Work order: Report, word for word, every line of the material that contains "rows".
_ _ _ _
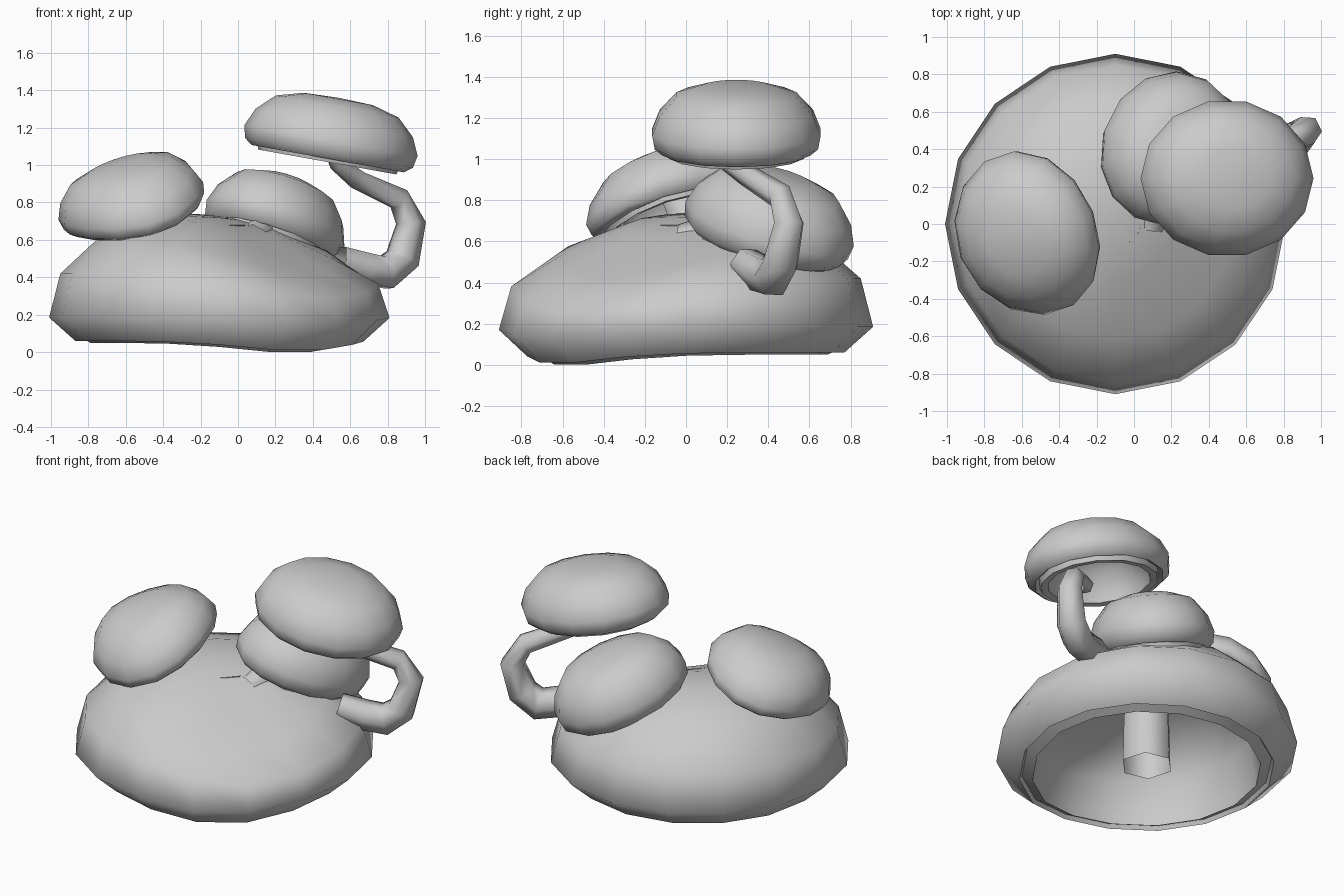
import bpy, bmesh, math
from mathutils import Vector, Matrix

if "Cube" in bpy.data.objects:
    bpy.data.objects.remove(bpy.data.objects["Cube"])


def finish(bm, name, angle=70):
    bmesh.ops.recalc_face_normals(bm, faces=bm.faces)
    me = bpy.data.meshes.new(name)
    bm.to_mesh(me)
    bm.free()
    ob = bpy.data.objects.new(name, me)
    bpy.context.collection.objects.link(ob)
    bpy.ops.object.select_all(action='DESELECT')
    ob.select_set(True)
    bpy.context.view_layer.objects.active = ob
    bpy.ops.object.shade_smooth_by_angle(angle=math.radians(angle))
    return ob


def skin(bm, rings):
    """Join successive vertex rings with quads."""
    for a, b in zip(rings, rings[1:]):
        n = len(a)
        for i in range(n):
            bm.faces.new((a[i], a[(i + 1) % n], b[(i + 1) % n], b[i]))


def cap(name, profile, sides, matrix, warp):
    """Lathe a hollow cap; profile runs from crown to inner ceiling."""
    bm = bmesh.new()
    rings = []
    for r, z in profile[1:-1]:
        rings.append([bm.verts.new((r * math.cos(t), r * math.sin(t), z))
                      for t in (2 * math.pi * i / sides for i in range(sides))])
    skin(bm, rings)
    for (r, z), ring in ((profile[0], rings[0]), (profile[-1], rings[-1])):
        pole = bm.verts.new((0, 0, z))
        for i in range(sides):
            bm.faces.new((pole, ring[i], ring[(i + 1) % sides]))
    for v in bm.verts:
        v.co.z += warp(v.co)
    bm.transform(matrix)
    return finish(bm, name)


def stem(name, points, radii, sides=6):
    """Tapered open tube along a path."""
    bm = bmesh.new()
    pts = [Vector(p) for p in points]
    rings, side = [], Vector((0.3, -1, 0.1))
    for i, p in enumerate(pts):
        d = (pts[min(i + 1, len(pts) - 1)] - pts[max(i - 1, 0)]).normalized()
        side = (side - d * side.dot(d)).normalized()
        up = d.cross(side)
        rings.append([bm.verts.new(p + radii[i] * (math.cos(t) * side + math.sin(t) * up))
                      for t in (2 * math.pi * k / sides for k in range(sides))])
    skin(bm, rings)
    return finish(bm, name)


# Large cap: the rim sags at the front, the dome at the front right
def bump(co, x, y, width):
    return math.exp(-((co.x - x) ** 2 + (co.y - y) ** 2) / width)


def sag(co):
    dz = -0.055 * bump(co, .42, -.62, .2)
    if co.z > .25:
        dz -= 0.115 * bump(co, .48, -.32, .3)
    if co.z > .45:
        dz += -.05 * co.x + .03 * co.y
    return dz


big_profile = [(0, .76), (.3, .735), (.62, .605), (.85, .42), (.91, .185), (.77, .06),
               (.755, .085), (.69, .05), (.68, .10), (.65, .34), (.5, .50), (.25, .61),
               (0, .64)]
cap("large_cap", big_profile, 16, Matrix.Translation((-.1, 0, 0)), sag)
stem("large_stem", [(-.1, 0, .07), (-.1, 0, .3), (-.1, 0, .68)], [.16, .155, .14])

# Small caps: name, rim centre, lean direction, radii, spin, droop of the two ends
small_profile = [(0, .485), (.4, .47), (.71, .38), (.91, .18), (1, -.03), (.97, -.18),
                 (.88, -.25), (.82, -.21), (.80, -.29), (.70, -.28), (.68, -.15),
                 (.55, .12), (.3, .28), (0, .32)]
small = [
    ("left_cap", (-.58, -.065, .83), (-.31, -.25, 1), (.395, .455, .40), 20, .15),
    ("back_cap", (.205, .41, .70), (.29, .25, 1), (.435, .375, .48), 62, 0),
    ("upper_cap", (.50, .245, 1.145), (.18, .0, 1), (.47, .42, .45), 0, 0),
]
for name, centre, lean, size, spin, droop in small:
    tilt = Vector((0, 0, 1)).rotation_difference(Vector(lean)).to_matrix().to_4x4()
    cap(name, small_profile, 14, Matrix.Translation(centre) @ tilt
        @ Matrix.Rotation(math.radians(spin), 4, 'Z') @ Matrix.Diagonal((*size, 1)),
        lambda co: -droop * co.y ** 2)

# Small stems
stem("left_stem", [(-.42, .04, .62), (-.48, 0, .74), (-.62, -.1, .96)], [.12, .10, .08])
stem("back_stem", [(.08, -.02, .60), (.11, .12, .63), (.24, .45, .85)], [.085, .10, .07])
stem("upper_stem",
     [(.54, .29, .49), (.68, .36, .445), (.79, .42, .425), (.88, .46, .50), (.925, .50, .69),
      (.86, .46, .82), (.64, .30, .92), (.53, .17, 1.01), (.49, .12, 1.08)],
     [.085, .095, .10, .095, .08, .065, .055, .045, .03])
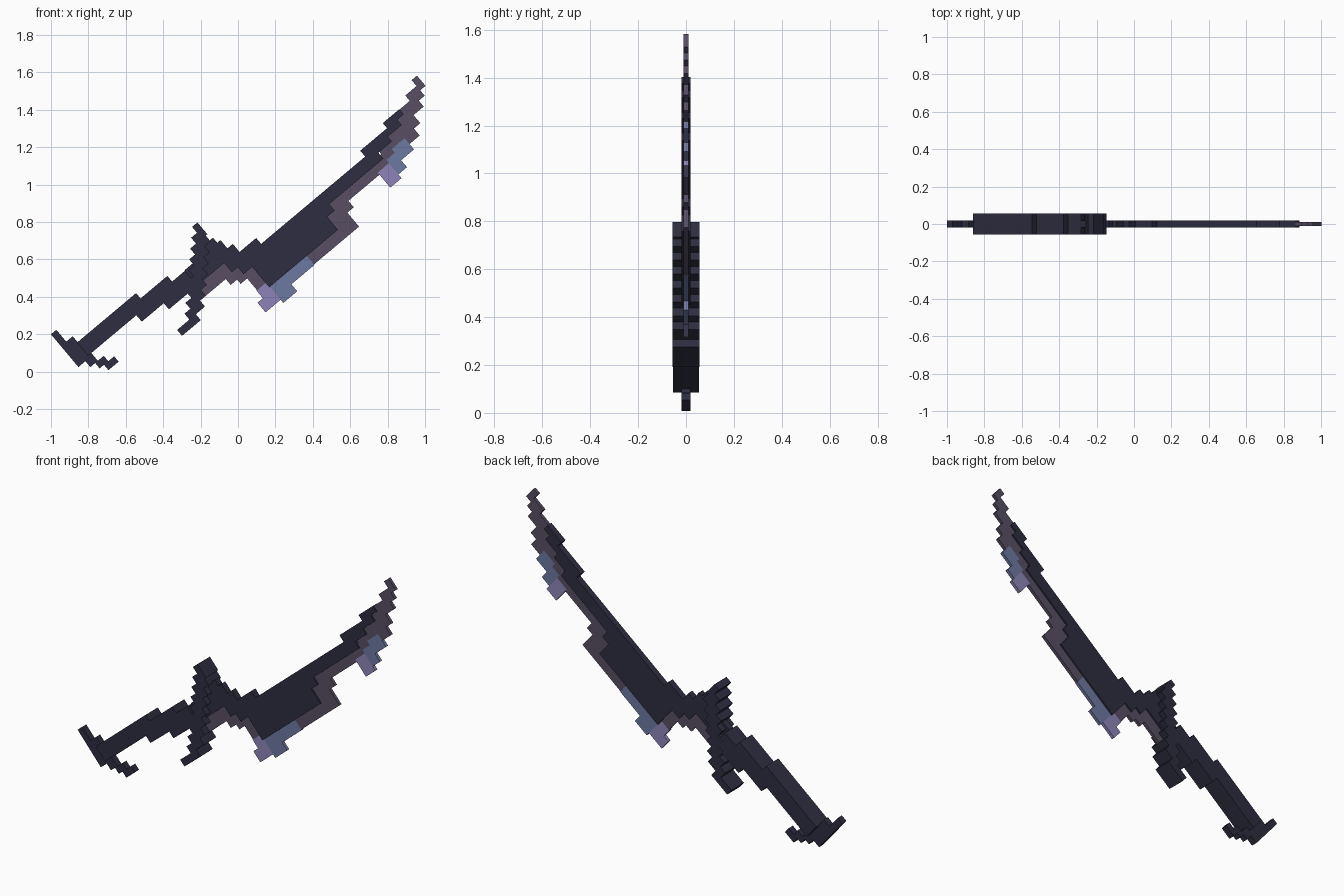
import bpy, bmesh, math

cube = bpy.data.objects.get("Cube")
if cube:
    bpy.data.objects.remove(cube, do_unlink=True)

CELL = 0.03743          # size of one step of the stair-shaped outlines
START = (-0.638, 0.567)  # where the outline grid begins, along and across the sword
TILT = math.radians(40)


def material(name, color):
    mat = bpy.data.materials.new(name)
    mat.use_nodes = True
    rgba = (*color, 1)
    mat.diffuse_color = rgba
    bsdf = mat.node_tree.nodes["Principled BSDF"]
    bsdf.inputs["Base Color"].default_value = rgba
    bsdf.inputs["Roughness"].default_value = 0.8
    return mat


dark = material("dark navy", (0.027, 0.027, 0.053))
plum = material("dusty plum", (0.098, 0.076, 0.127))
blue = material("slate blue", (0.152, 0.191, 0.352))
lilac = material("pale lilac", (0.270, 0.231, 0.479))


def stair_part(name, steps, end, thickness, mat, across=False):
    """Extrude a stepped outline; each step is (start, low, high) and runs to the next."""
    stops = [s[0] for s in steps[1:]] + [end]
    lower, upper = [], []
    for (start, low, high), stop in zip(steps, stops):
        lower += [(start, low), (stop, low)]
        upper += [(start, high), (stop, high)]
    outline = []
    for p in lower + upper[::-1]:
        if not outline or outline[-1] != p:
            outline.append(p)
    if across:
        outline = [(b, a) for a, b in outline]

    bm = bmesh.new()
    verts = [bm.verts.new((START[0] + CELL * u, -thickness / 2, START[1] + CELL * v))
             for u, v in outline]
    face = bm.faces.new(verts)
    extruded = bmesh.ops.extrude_face_region(bm, geom=[face])["geom"]
    moved = [g for g in extruded if isinstance(g, bmesh.types.BMVert)]
    bmesh.ops.translate(bm, verts=moved, vec=(0, thickness, 0))
    bmesh.ops.recalc_face_normals(bm, faces=bm.faces)
    mesh = bpy.data.meshes.new(name)
    bm.to_mesh(mesh)
    bm.free()
    mesh.materials.append(mat)
    obj = bpy.data.objects.new(name, mesh)
    obj.rotation_euler.y = -TILT
    bpy.context.collection.objects.link(obj)
    return obj


THIN, MID, THICK = 0.019, 0.037, 0.112

# Blade core, from the guard to near the tip
stair_part("blade_core", [
    (20.5, -2, .85), (24, -2, 1.8), (25.5, -3.7, 1.8), (26.6, -5, .85),
    (27.2, -5, -.7), (28.2, -8.8, -2.2), (31.3, -8.8, -3.3), (41, -6.4, -3.3),
    (42.4, -5.2, -3.3), (50.7, -5.2, -2.2), (52.5, -4.1, -2.2), (55, -3.2, -2.2),
    (55.7, -3.2, -1.25), (57.6, -2.2, -1.25)], 58.8, MID, dark)

# Thin cutting edge and tip
stair_part("blade_edge", [
    (20.5, -3.9, -1.5), (24.2, -5, -1.5), (25.4, -5.8, -1.5), (26.6, -8, -4.5),
    (28.3, -8.6, -4.5), (35.2, -10.4, -4.5), (43.6, -7.8, -4.5), (44.8, -6.6, -4.5),
    (50.6, -6.2, -4.5), (52.7, -5.6, -3.5), (54.3, -4.9, -3), (56.7, -6, -1.7),
    (58.6, -4.7, -1.3), (59.8, -3.2, -1.3), (60.7, -3.2, -.3), (61.7, -2.1, -.3),
    (62.8, -1.1, .8)], 63.8, THIN, plum)

# Coloured barbs on the edge
stair_part("lower_barb", [(28.3, -11.8, -8.6), (30.9, -10.5, -8.6)], 35.2, THIN, blue)
stair_part("lower_barb_point", [(25.5, -11.2, -9.4), (26.5, -11.2, -8)], 28.3, THIN, lilac)
stair_part("upper_barb", [(52.7, -8.3, -5.6), (54.3, -7, -4.9)], 56.7, THIN, blue)
stair_part("upper_barb_point", [(50.6, -9, -6.2)], 52.7, THIN, lilac)

# Guard: rows stepping diagonally, with a foot at the bottom
rows = [(-6.1, 14.2, 17.7)]
for i in range(8, -1, -1):
    left = 25.3 - 1.1 * i
    rows.append((3.8 - 1.1 * i, left, min(left + 2.9, 26.3)))
stair_part("guard", rows, 4.9, THICK, dark, across=True)

# Grip in three offset blocks
stair_part("grip", [
    (2.1, .35, 2.8), (11.1, -.85, 2.8), (13.1, -.85, 1.8),
    (15.2, -2, 1.8), (18.1, -2, .75)], 20.5, THICK - 0.002, dark)

# Pommel bar and its hooked curl
stair_part("pommel_bar", [(0, 0, 6.1), (1, 0, 3.9)], 2.2, MID, dark)
stair_part("pommel_curl", [
    (-3.1, 3, 4.9), (-2.1, 2.2, 3.8), (-1.1, 1.3, 2.7)], .4, MID, dark, across=True)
_ _ _ _
Task solution:
# Guard: rows stepping diagonally, with a foot at the bottom
rows = [(-6.1, 14.2, 17.7)]
    rows.append((3.8 - 1.1 * i, left, min(left + 2.9, 26.3)))
stair_part("guard", rows, 4.9, THICK, dark, across=True)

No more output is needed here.